▸ **WHAT THIS TASK INVOLVES**:
If a line in the records below holds the word "edges", copy it.

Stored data

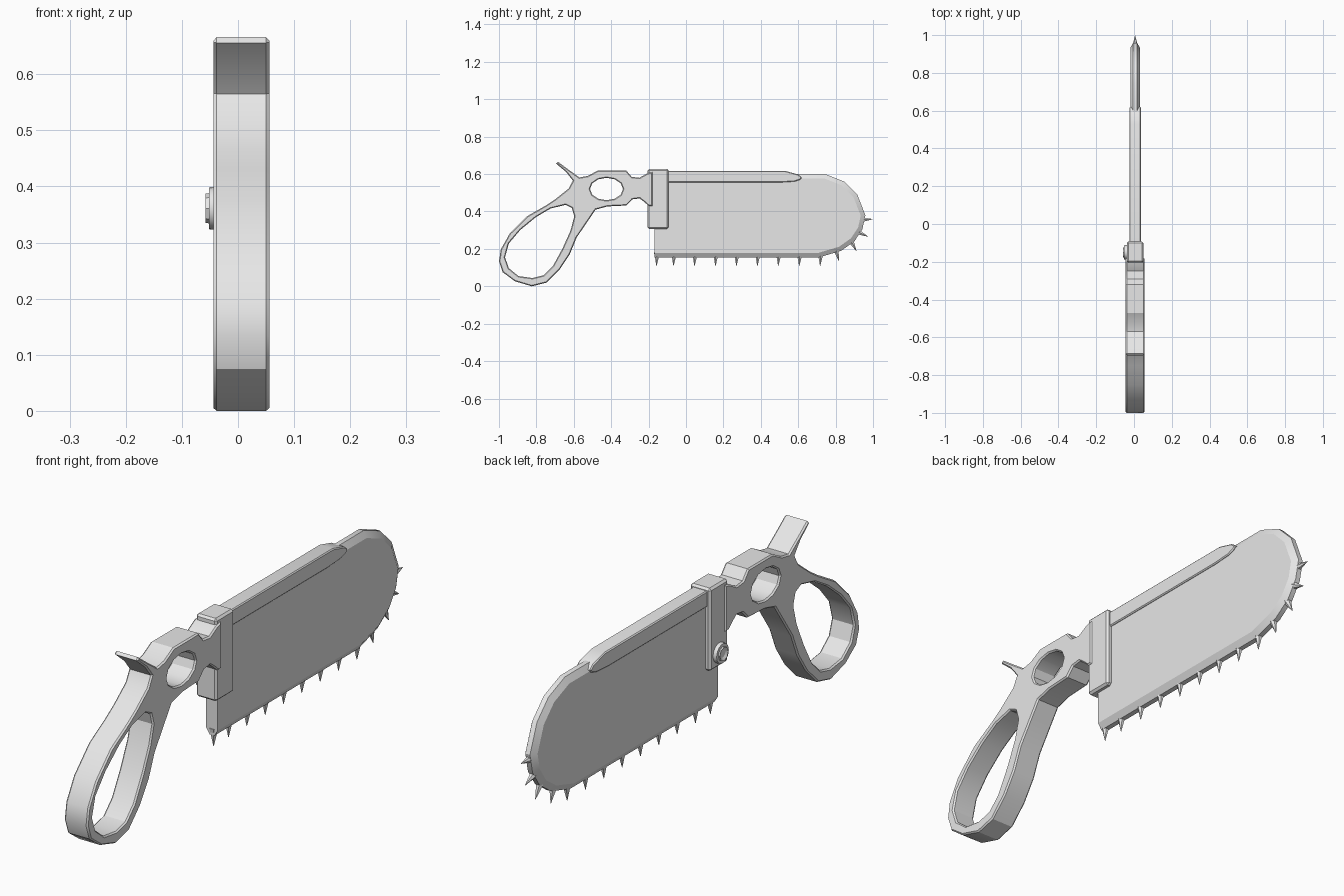
import bpy, bmesh, math
from mathutils import Matrix, Vector

old = bpy.data.objects.get("Cube")
if old:
    bpy.data.objects.remove(old, do_unlink=True)

steel = bpy.data.materials.new("grey_steel")
steel.use_nodes = True
steel.diffuse_color = (0.8, 0.8, 0.8, 1)
steel.node_tree.nodes["Principled BSDF"].inputs["Base Color"].default_value = (0.8, 0.8, 0.8, 1)

MID = 0.006  # centre plane of the tool


def finish(name, bm, angle=28):
    bmesh.ops.recalc_face_normals(bm, faces=bm.faces)
    mesh = bpy.data.meshes.new(name)
    bm.to_mesh(mesh)
    bm.free()
    mesh.materials.append(steel)
    ob = bpy.data.objects.new(name, mesh)
    bpy.context.collection.objects.link(ob)
    bpy.ops.object.select_all(action='DESELECT')
    ob.select_set(True)
    bpy.context.view_layer.objects.active = ob
    bpy.ops.object.shade_smooth_by_angle(angle=math.radians(angle))
    return ob


def inset(points, d):
    """Shift an outline to the left of its direction by d."""
    pts = [Vector(p) for p in points]
    out = []
    for i, p in enumerate(pts):
        a = (p - pts[i - 1]).normalized()
        b = (pts[(i + 1) % len(pts)] - p).normalized()
        na, nb = Vector((-a.y, a.x)), Vector((-b.y, b.x))
        out.append(p + (na + nb) * d / max(1 + na.dot(nb), 0.5))
    return out


def plate(name, outlines, half, chamfer, depth, keep_y=None):
    """Chamfered slab; the first outline is the rim, the others are holes."""
    bm = bmesh.new()
    caps = [[], []]
    levels = [(-half, chamfer), (-half + depth, 0), (half - depth, 0), (half, chamfer)]
    for outline in outlines:
        rings = []
        for x, d in levels:
            ring = []
            for p, q in zip(outline, inset(outline, d)):
                y = p[0] if p[0] == keep_y else q.x
                ring.append(bm.verts.new((MID + x, y, q.y)))
            rings.append(ring)
        n = len(outline)
        for r, s in zip(rings, rings[1:]):
            for i in range(n):
                j = (i + 1) % n
                bm.faces.new((r[i], r[j], s[j], s[i]))
        for cap, ring in zip(caps, (rings[0], rings[-1])):
            cap += [bm.edges.get((ring[i], ring[i - 1])) for i in range(n)]
    for cap in caps:
        bmesh.ops.triangle_fill(bm, edges=cap, use_beauty=True)
    return finish(name, bm)


# Handle with thumb spur, finger hole and grip loop
rim = [(-.18, .61), (-.205, .605), (-.25, .58), (-.29, .585), (-.32, .62), (-.47, .62),
       (-.525, .59), (-.57, .582), (-.63, .625), (-.685, .666), (-.695, .656), (-.64, .61),
       (-.605, .565), (-.627, .523), (-.7, .465), (-.75, .432), (-.85, .374), (-.942, .283),
       (-.99, .198), (-1, .133), (-.98, .075), (-.915, .027), (-.825, 0), (-.745, .02),
       (-.675, .09), (-.622, .17), (-.585, .26), (-.526, .347), (-.483, .41), (-.42, .427),
       (-.318, .432), (-.286, .465), (-.248, .47), (-.22, .448), (-.2, .43), (-.18, .43)]
grip_hole = [(-.643, .448), (-.6, .427), (-.585, .374), (-.606, .294), (-.649, .198),
             (-.702, .101), (-.755, .048), (-.82, .032), (-.9, .043), (-.958, .09),
             (-.98, .155), (-.958, .235), (-.894, .31), (-.81, .379), (-.729, .427)]
finger_hole = [(-.425 + .088 * math.cos(a), .52 + .06 * math.sin(a))
               for a in (-math.tau * i / 12 for i in range(12))]
plate("handle", [rim, inset(grip_hole, -.012), finger_hole], .05, .005, .006)

# Blade with a rounded, chamfered nose and square heel
heel = -.168
blade = [(heel, .155), (.713, .155), (.83, .19), (.9, .24), (.943, .305), (.959, .38),
         (.916, .49), (.846, .56), (.745, .6), (.6, .6), (heel, .6)]
plate("blade", [blade], .025, .024, .015, keep_y=heel)

# Stiffening spine along the top of the blade
spine = [(-.12, .555), (.5, .555), (.58, .56), (.61, .57), (.62, .582), (.6, .598),
         (.53, .617), (-.12, .617)]
plate("spine", [spine], .031, .004, .004)

# Clamp joining handle and blade
bm = bmesh.new()
bmesh.ops.create_cube(bm, size=1, matrix=Matrix.Translation((MID, -.149, .467))
                      @ Matrix.Diagonal((.088, .112, .32, 1)))
bmesh.ops.bevel(bm, geom=bm.edges[:], offset=.008, segments=1, affect='EDGES')
finish("clamp", bm)


# Clamp screw on the right side
def disc(name, sides, radius, x0, x1, socket=0):
    bm = bmesh.new()
    place = Matrix.Translation(((x0 + x1) / 2, -.15, .361)) @ Matrix.Rotation(-math.pi / 2, 4, 'Y')
    bmesh.ops.create_cone(bm, cap_ends=True, segments=sides, radius1=radius,
                          radius2=radius * .93, depth=x1 - x0, matrix=place)
    if socket:
        face = min(bm.faces, key=lambda f: f.calc_center_median().x)
        bmesh.ops.inset_region(bm, faces=[face], thickness=socket)
        bmesh.ops.translate(bm, verts=face.verts[:], vec=(.006, 0, 0))
    finish(name, bm)


disc("screw_washer", 20, .04, -.052, -.03)
disc("screw_head", 8, .028, -.058, -.045, socket=.01)

# Thorn teeth: root position and pointing angle (degrees, from +y towards +z)
teeth = [(heel + .012, .155, -92)]
teeth += [(-.065 + .112 * i, .155, -92) for i in range(8)]
teeth += [(.806, .18, -75), (.89, .228, -62), (.932, .285, -25), (.952, .357, 2)]
bm = bmesh.new()
for y, z, angle in teeth:
    a = math.radians(angle)
    aim = Vector((0, math.cos(a), math.sin(a)))
    turn = aim.to_track_quat('Z', 'X').to_matrix().to_4x4()
    place = Matrix.Translation(Vector((MID, y, z)) + aim * .011) @ turn
    bmesh.ops.create_cone(bm, cap_ends=True, segments=6, radius1=.018, radius2=.001,
                          depth=.07, matrix=place)
finish("teeth", bm)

▸ **ANSWER BOX**:
            cap += [bm.edges.get((ring[i], ring[i - 1])) for i in range(n)]
        bmesh.ops.triangle_fill(bm, edges=cap, use_beauty=True)
bmesh.ops.bevel(bm, geom=bm.edges[:], offset=.008, segments=1, affect='EDGES')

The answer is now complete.